“With Healthy Markets’ support, Alo Care clinic has grown considerably and is now able to deliver affordable, community-based health services that have been lifechanging for our clients.”— Thuan Minh Nguyen, Director, Alo Care key population–led clinic
Supporting a sustainable network of businesses led by key populations
Over eight years, Healthy Markets partnered with 44 key population–led CBOs—29 of which opted to develop as sustainable health businesses. As a result, 14 social enterprises have been formed and are operating 18 primary care clinics across the country.
Beyond the clinic model, some groups are now forging new ventures, such as a new health care and beauty business model led by a transgender social enterprise, Venus, and a first-ever community-based pharmacy business, established by Smile social enterprise.
Through business planning and tailored technical assistance, mentoring, and co-learning, Healthy Markets has helped key population–led businesses effectively frame their business goals for the future, pinpoint support needs, become more financially stable and self-reliant, and measure progress over time.

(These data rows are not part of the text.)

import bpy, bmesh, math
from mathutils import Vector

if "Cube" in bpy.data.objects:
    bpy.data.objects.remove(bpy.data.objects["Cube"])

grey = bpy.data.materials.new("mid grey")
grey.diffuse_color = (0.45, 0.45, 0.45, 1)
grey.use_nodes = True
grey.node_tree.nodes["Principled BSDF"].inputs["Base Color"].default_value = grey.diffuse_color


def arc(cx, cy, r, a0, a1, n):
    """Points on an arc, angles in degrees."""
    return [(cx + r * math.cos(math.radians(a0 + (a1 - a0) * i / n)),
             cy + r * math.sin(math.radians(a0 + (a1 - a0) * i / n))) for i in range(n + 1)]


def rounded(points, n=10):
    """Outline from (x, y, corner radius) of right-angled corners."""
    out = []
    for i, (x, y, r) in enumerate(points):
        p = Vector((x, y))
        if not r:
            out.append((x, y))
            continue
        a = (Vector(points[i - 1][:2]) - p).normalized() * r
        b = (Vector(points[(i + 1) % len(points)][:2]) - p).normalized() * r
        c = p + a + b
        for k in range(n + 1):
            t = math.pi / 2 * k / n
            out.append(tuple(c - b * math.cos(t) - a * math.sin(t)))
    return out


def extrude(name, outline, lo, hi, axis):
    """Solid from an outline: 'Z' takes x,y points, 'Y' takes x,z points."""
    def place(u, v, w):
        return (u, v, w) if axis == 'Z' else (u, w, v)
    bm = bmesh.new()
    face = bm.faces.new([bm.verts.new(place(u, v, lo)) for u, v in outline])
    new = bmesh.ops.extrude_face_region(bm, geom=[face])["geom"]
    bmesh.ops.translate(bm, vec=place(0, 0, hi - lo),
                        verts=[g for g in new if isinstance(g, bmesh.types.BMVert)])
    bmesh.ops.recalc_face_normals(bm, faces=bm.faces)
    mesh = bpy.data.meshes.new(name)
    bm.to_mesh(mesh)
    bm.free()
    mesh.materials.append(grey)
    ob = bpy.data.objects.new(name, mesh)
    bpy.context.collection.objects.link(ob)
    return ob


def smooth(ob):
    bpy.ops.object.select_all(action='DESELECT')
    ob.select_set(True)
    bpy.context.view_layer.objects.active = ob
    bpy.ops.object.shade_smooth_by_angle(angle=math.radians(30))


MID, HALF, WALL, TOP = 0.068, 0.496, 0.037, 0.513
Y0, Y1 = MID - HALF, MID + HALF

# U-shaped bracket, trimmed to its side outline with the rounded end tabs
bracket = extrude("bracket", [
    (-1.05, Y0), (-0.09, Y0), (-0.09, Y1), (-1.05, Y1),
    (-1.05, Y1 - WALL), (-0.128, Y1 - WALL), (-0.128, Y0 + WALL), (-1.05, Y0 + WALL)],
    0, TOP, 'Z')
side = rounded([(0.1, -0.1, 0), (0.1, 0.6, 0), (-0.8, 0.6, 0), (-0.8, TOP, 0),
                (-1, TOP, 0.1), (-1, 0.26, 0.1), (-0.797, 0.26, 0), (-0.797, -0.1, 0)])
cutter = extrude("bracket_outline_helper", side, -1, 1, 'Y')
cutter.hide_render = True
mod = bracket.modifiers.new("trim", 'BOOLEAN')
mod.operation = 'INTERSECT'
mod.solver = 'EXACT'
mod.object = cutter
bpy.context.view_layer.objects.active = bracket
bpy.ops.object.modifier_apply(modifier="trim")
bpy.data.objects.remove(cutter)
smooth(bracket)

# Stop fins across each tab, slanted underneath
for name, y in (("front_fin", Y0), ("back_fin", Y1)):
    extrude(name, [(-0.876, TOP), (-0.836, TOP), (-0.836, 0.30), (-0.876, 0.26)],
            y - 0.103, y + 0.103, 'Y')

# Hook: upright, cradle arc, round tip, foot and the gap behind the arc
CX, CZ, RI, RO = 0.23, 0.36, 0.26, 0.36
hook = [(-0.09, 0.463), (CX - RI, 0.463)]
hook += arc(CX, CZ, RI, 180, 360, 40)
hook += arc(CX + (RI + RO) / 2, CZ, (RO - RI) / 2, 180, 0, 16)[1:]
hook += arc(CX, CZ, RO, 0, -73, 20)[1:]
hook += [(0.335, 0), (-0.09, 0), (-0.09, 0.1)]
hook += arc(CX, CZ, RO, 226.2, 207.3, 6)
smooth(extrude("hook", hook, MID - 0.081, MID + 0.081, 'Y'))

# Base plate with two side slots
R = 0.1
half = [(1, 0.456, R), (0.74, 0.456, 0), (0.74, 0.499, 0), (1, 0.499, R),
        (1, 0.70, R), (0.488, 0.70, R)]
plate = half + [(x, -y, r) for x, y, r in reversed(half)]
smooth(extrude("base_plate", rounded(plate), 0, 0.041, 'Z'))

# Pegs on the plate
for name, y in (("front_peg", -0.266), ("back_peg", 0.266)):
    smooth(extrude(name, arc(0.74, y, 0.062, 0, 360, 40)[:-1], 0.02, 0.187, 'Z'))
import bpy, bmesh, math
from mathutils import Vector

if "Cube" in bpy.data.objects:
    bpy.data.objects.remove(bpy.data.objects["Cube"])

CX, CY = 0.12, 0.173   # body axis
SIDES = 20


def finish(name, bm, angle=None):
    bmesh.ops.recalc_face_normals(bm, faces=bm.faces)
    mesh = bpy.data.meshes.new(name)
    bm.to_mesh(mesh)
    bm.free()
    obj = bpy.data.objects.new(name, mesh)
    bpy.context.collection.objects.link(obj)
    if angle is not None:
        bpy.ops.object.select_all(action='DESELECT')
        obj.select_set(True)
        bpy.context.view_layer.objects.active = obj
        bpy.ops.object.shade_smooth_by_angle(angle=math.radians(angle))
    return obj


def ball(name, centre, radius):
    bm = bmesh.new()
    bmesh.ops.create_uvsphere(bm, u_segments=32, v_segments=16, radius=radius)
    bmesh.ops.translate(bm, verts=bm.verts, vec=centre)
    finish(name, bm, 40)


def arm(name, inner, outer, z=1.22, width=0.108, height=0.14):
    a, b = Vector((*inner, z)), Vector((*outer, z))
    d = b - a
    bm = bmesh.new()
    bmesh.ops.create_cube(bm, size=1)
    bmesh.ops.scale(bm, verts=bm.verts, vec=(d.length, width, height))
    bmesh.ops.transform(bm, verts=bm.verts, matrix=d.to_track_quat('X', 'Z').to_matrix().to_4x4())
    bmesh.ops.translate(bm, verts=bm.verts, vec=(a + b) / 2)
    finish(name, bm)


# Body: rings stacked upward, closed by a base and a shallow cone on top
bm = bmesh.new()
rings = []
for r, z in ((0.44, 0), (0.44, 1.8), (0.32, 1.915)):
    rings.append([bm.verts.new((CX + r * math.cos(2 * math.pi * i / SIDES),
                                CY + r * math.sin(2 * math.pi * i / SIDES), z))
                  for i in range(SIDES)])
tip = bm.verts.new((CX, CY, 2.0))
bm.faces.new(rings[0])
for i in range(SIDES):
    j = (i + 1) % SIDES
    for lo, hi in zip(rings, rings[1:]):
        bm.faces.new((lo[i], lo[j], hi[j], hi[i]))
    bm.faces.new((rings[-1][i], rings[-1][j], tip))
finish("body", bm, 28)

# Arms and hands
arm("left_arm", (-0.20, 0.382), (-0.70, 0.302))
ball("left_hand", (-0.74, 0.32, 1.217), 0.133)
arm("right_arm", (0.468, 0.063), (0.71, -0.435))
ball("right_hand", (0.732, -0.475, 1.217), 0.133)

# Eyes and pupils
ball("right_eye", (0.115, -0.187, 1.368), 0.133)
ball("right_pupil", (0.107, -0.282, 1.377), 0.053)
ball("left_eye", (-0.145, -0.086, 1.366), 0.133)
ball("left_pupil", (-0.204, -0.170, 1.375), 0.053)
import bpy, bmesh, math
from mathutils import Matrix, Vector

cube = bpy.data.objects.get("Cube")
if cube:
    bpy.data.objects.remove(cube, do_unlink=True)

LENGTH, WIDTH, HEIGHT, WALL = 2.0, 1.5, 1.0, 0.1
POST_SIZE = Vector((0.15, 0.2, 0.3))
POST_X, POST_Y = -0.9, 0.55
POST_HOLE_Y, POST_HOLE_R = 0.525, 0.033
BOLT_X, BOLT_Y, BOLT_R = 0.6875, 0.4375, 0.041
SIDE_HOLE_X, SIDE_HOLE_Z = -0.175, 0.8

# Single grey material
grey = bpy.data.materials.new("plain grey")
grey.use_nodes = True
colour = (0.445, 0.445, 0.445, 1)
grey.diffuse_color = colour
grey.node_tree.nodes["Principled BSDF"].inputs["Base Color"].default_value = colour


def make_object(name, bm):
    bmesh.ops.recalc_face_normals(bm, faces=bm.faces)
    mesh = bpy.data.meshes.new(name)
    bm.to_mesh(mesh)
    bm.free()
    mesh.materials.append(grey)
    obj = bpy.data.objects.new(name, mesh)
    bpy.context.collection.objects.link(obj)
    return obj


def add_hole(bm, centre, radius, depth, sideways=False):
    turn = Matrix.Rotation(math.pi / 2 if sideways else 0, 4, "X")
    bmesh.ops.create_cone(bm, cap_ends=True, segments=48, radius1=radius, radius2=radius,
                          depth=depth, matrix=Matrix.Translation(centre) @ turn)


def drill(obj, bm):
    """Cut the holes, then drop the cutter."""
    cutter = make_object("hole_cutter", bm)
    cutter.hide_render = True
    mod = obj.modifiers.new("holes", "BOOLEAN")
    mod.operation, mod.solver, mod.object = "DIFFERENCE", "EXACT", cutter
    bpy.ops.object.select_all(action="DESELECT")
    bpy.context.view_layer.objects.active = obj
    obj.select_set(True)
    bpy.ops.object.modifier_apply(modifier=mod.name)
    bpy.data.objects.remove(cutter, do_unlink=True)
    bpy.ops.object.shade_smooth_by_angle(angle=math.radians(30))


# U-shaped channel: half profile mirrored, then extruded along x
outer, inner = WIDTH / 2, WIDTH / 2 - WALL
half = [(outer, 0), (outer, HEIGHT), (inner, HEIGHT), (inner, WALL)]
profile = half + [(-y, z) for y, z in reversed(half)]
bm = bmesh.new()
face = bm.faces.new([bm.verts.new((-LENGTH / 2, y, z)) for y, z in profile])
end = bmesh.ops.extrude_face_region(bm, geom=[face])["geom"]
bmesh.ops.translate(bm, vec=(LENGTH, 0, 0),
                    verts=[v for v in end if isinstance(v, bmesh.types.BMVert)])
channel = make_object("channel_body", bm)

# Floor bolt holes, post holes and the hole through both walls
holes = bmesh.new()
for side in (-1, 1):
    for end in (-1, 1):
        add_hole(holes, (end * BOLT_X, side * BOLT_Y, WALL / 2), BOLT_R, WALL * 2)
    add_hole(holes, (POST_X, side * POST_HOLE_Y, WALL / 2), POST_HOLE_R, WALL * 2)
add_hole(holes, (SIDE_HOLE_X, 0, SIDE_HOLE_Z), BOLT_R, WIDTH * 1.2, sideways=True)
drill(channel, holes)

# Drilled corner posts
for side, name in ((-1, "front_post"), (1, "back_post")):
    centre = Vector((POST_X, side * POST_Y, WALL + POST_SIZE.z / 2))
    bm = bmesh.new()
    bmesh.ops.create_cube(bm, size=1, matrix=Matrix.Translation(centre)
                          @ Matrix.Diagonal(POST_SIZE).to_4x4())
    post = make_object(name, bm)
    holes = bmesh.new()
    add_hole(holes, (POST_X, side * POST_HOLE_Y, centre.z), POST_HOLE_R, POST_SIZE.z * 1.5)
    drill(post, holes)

The five-year, PATH-led Support for Technical Excellence and Private Sector Sustainability in Vietnam (STEPS) project, funded by PEPFAR through USAID/Vietnam, will further boost the sustainability of community-based, private-sector HIV service delivery and scale the progress made during Healthy Markets’ eight years of operation.
This will include leveraging platforms for key population–led business learning and advancement, such as through the new Glink Academy, a peer-to-peer learning and incubation initiative that nurtures young community start-ups. It will also include building partnerships with key diagnostics, pharmacy, and technology partners such as Docosan, a local e-commerce and telemedicine platform, to facilitate access to new products and markets for key population–led businesses.
On the financing side, STEPS is working to identify investment opportunities and prime growth-stage key population–led businesses to attract debt, equity, and blended financing, while also matching groups to low-risk capital to develop new business offerings, such as telemedicine and home health care.